Some 25,000 Years Ago
From the Tablets of Llyan
Kabárikh hiLlyán lél Máisurmra Kolumébabàr
(The Story of Llyán and his Empire)
in Tsolyáni, preserved in manuscript in the Temple of Thúmis in Khéiris
Tsa’kélikh hiTsáipamoguyal hiLlyándàlisa
(An Examination of the Artifacts of Great and Mighty Llyán)
in Tsolyáni, available in most temple and Imperial libraries throughout Tsolyánu
Nothing of the world before the Time of Darkness now remains on the surface of Tékumel. The elements have had their way with the fragile cities of men. Some of the great shuttle ships still stand, perdurable towers of never rusting metal, half buried in the debris of millenia; here and there, too, buried beneath the strata of later settlements, one finds the remains of the underpinnings of the cities of the ancients, bits of corroded and unintelligible machines, fragments of plastic. A very few of the devices found in the labyrinths are still operable: some of the little tubeway cars still stand brightly lit at their stations, awaiting the richly clad passengers who come no more. The wonderous items cached in the Latter Times are both awesome and dangerous—men have died from thinking ladies’ perfume to be liquor, from travelling in a tubeway car to a destination where the tunnel has collapsed, and from a thousand other simple, silly causes which could have been avoided if only the languages of the ancients were still known. But aeons have passed; the cultures of modern Tékumel no longer have the technical ability or the cultural orientation to understand the manuals even if the grammars and vocabularies were available.

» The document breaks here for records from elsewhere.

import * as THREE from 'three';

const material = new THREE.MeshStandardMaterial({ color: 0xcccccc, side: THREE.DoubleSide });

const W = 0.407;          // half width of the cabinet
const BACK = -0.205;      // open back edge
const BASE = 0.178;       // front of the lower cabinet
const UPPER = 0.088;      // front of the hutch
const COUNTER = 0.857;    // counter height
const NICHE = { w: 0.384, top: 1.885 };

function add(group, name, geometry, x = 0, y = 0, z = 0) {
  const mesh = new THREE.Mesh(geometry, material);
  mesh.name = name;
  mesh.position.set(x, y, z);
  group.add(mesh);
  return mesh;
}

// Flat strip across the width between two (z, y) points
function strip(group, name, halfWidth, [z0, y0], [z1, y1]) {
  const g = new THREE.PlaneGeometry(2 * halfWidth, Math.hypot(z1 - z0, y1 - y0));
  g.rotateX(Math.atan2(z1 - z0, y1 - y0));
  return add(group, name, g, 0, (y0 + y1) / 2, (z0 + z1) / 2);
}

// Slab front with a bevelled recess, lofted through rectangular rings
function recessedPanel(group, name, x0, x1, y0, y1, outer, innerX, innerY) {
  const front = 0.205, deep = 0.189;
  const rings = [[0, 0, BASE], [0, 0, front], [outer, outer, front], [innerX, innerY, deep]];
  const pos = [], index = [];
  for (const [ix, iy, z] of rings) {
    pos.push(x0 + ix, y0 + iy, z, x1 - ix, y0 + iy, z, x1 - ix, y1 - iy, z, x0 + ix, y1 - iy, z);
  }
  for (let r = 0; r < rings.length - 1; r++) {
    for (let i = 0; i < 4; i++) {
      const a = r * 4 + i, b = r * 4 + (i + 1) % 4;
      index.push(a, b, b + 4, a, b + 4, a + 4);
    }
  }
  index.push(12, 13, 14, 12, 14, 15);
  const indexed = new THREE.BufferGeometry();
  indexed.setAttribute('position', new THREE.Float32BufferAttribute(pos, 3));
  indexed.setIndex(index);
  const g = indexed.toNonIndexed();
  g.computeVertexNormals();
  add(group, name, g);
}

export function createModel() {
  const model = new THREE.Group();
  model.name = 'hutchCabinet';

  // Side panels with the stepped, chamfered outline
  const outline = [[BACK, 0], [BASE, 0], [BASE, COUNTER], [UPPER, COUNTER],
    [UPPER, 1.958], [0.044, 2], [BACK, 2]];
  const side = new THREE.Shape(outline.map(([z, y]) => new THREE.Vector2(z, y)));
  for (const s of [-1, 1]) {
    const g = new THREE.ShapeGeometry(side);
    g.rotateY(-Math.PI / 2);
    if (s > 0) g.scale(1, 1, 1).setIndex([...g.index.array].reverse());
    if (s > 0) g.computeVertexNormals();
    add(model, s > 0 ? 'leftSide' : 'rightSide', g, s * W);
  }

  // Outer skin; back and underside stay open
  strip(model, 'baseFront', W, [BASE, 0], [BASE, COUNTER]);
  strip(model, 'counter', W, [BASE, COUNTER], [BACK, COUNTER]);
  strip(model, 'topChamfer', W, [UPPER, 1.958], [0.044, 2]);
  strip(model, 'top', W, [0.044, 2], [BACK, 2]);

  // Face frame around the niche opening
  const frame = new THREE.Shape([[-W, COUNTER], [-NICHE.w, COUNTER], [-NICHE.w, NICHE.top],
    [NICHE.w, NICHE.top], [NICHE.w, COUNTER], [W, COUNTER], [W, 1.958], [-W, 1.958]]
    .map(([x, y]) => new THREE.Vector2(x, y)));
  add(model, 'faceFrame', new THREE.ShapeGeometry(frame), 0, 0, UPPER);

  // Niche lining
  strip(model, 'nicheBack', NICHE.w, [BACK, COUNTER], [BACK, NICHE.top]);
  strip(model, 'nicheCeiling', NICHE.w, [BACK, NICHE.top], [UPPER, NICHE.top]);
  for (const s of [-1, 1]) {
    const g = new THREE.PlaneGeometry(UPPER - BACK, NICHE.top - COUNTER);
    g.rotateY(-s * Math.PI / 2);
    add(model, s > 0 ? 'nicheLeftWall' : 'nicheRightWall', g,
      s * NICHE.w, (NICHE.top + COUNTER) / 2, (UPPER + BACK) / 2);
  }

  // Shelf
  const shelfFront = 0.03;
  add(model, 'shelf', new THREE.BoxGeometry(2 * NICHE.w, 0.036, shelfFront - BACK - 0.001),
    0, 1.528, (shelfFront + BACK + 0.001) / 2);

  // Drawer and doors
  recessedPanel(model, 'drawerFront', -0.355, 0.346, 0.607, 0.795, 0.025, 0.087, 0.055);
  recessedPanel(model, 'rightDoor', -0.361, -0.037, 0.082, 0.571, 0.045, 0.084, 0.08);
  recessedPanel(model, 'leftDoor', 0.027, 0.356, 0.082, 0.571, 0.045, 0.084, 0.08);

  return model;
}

The oldest written records date back only some 25,000 years—and this dating is doubtful at best.The industrious scholars of the Engsvanyáli Empire worked from sources now lost to compile portions of a language now termed Llyáni. The longest and most complete Llyáni text is the Tablets of Llyáni, written upon leaves of imperishable gold and now kept in the sanctuary of the temple of the Livyáani deity Qame’él in the city of Tsámra. These speak of a soldier adventurer named Llyán, whose capital was apparently at Tsámra itself. The names of the cities and provinces which he subjugated are now meaningless, lost in the mists of history.
Nothing else much remains of Llyán's ‘mighty empire’: fragments of walls, a few statuettes depicting unamed gods, crumbling rings of monoliths set high upon knolls all across Livyánu and southern Mu'ugalavyá, shards of red-glazed pottery—these are all that is left upon the surface. Below in the catacombs which underlie many of the ancient cities, there is more: chambers and halls and sepulchres below Ch’óchi in Mu’ugalavyá, empty shrines beneath Tsámra itself, an intricate circular labyrinth under Khéiris in Mu’ugalavyá, and occasional hoards of curiously thick coins stamped with the image of a naked man bearing what seems to be a wand or a two-handed sword.
By Llyán’s time the technology of otherdimensional power had become ‘magic’ for all intents and purposes; the scholars of this age compiled voluminous compendia of ‘spells’ and magical instructions detailing the means of utilising energy from the Planes Beyond. The ‘skin of reality’ was thinner in Tékumel’s new ‘pocket dimension’, and it was therefore easier to open gateways between the Planes. It is unfortunate that so little of this wisdom has been preserved.
Even less is known of the political history of Llyán’s empire.There are only hints of wars with the Hlüss and with the other human states, whispers of religious strife and fragments of economic records and temple donations.